Part 3 in a series on Musical Culture.
After our summer with Ken Myers, I knew that when I became a parent, I would raise my children within a musical heritage. I planned to immerse my first child in beautiful music: I played my piano to her when I was still pregnant, gave birth with “Bach for Bedtime” in the background, and sang canticles for her earliest lullabies. Kids’ music didn’t play any part in my plans, but my child seemed to have a different view.
In the car, she heard my music – and cried her lungs out. Then one magical day, I discovered that she was quiet and content if I turned on Elizabeth Mitchell (a lovely-voiced children’s folk singer). It was a revelation. Soon after, I started taking her to this wonderful library program called “Mother Goose on the Loose,” which adored. Every day she asked to “go sing songs at the library.” I noticed that the parents also seemed to love to sing these silly simple songs – it felt both home-like and fresh.
Then one day as we played “Pat-a-Cake” at home for the hundredth time, I realized that I had never thought about its origins. When I learned that the first recorded instance was in 1698, I told everyone I knew. Here I had been lamenting a lack of musical heritage, while I was passing down folk music without even knowing it. These silly songs were part of our folk culture. Natural cultural transmission was still happening under my nose, and I was part of it!

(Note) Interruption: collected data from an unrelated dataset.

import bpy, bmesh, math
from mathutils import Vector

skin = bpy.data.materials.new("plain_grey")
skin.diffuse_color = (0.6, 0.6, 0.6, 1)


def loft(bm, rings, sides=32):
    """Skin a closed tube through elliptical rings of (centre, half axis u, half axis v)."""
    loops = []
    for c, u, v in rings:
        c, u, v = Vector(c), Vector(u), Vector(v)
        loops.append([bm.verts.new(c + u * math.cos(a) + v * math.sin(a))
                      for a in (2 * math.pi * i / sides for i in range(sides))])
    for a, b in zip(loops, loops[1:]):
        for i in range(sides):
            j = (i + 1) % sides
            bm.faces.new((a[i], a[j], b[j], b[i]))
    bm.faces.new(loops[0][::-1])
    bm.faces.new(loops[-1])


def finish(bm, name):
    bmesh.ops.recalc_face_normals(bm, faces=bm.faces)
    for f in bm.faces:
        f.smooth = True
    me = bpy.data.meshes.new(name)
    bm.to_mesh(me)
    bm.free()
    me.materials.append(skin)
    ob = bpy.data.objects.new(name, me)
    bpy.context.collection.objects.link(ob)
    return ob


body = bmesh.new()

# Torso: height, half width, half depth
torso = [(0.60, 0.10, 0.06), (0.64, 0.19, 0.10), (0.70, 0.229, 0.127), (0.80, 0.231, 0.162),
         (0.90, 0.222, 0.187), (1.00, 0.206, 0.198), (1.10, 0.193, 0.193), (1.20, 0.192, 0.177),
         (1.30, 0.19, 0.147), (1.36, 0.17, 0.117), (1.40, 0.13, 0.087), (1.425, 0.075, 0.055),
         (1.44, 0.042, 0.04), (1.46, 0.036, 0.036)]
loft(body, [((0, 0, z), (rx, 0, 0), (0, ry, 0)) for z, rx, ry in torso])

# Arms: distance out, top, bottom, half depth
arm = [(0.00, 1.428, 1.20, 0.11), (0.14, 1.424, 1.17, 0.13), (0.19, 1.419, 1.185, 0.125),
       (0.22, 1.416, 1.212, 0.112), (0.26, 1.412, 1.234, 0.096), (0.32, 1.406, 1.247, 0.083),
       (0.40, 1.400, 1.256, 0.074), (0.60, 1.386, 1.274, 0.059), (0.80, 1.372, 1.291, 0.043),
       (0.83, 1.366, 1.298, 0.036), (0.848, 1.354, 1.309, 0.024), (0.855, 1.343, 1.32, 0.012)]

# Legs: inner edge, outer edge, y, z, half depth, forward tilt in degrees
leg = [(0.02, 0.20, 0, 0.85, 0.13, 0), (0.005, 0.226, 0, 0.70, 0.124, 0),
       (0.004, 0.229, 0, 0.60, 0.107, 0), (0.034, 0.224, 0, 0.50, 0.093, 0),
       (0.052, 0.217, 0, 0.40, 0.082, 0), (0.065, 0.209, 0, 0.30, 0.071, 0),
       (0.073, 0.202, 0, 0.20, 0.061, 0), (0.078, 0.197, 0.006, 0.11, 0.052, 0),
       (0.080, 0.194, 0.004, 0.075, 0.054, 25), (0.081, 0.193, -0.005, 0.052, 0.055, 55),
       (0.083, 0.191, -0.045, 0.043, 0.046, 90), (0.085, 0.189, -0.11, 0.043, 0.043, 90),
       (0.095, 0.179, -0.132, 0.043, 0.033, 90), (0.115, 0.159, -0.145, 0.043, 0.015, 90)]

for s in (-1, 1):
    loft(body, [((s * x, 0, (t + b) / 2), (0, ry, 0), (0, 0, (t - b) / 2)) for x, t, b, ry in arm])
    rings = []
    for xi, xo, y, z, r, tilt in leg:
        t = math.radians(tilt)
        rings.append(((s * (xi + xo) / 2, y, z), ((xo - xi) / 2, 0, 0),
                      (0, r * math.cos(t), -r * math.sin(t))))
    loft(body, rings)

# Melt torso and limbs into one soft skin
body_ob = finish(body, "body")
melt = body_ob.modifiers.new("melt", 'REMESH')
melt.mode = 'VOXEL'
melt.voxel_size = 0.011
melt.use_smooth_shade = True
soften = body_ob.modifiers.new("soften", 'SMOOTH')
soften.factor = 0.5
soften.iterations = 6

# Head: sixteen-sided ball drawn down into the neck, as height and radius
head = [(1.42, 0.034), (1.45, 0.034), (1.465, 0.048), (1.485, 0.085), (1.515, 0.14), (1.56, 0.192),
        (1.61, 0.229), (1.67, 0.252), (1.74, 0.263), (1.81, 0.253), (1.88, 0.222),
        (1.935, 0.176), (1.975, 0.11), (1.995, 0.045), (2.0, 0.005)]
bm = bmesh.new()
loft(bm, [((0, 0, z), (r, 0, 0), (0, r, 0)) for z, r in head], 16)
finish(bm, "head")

I learned that “Childlore” is a whole field of study – not just something trivial to be taken for granted. Did you know the origins of “Humpty Dumpty” have to do with brandy boiled with ale, as well as a term for a clumsy and short person, and a cannon that sat in a church tower in the English civil war? That “Aiken Drum” probably originated in a Jacobite battle song? That “Mary had a Little Lamb” is based upon a true story of a girl named Mary Sawyer who kept a pet lamb (and that it is the first instance of recorded verse, recorded by Thomas Edison on the phonograph)? And, despite what we’ve all heard, “Ring Around the Rosy” is not actually about the Black Death (though its origins are still disputed).
Now, I know that just because something is old doesn’t mean that it necessarily has merit. But in the case of nursery songs, it does mean that they are shared. My grandmother sits on the floor with my daughters, her great-granddaughters, and sings the “Eensy Weensy Spider.” Though we have lost so much of our musical culture, we still have this: my daughters can share music with their great-grandmother and echo an experience that could have taken place with her grandmother, eighty years earlier.
In his book Ten Ways to Ruin the Imagination of Your Child, Anthony Esolen wonders whether today’s college students have enough of the basic experiences of life — an engrained understanding of the natural world – to be able to know and love the great classics of literature. Perhaps it is the same with music; the highest cannot stand without the lowest. To love the musical language of Bach and Beethoven and Brahms, a child should first be enculturated in the earliest babblings of musical culture. Nowadays, I don’t roll my eyes at singing “Baa Baa Black Sheep” or “Row, Row, Row Your Boat” for the hundredth time – in fact, it feels pretty significant.
Amanda McGill is a freelance writer, the music director at Christ the King Anglican Church in Dayton, Ohio, and an editor for The Homely Hours (a liturgical living resource). She seeks a simple, well-read life with her young family and likes to make bread so her husband doesn’t have to win it.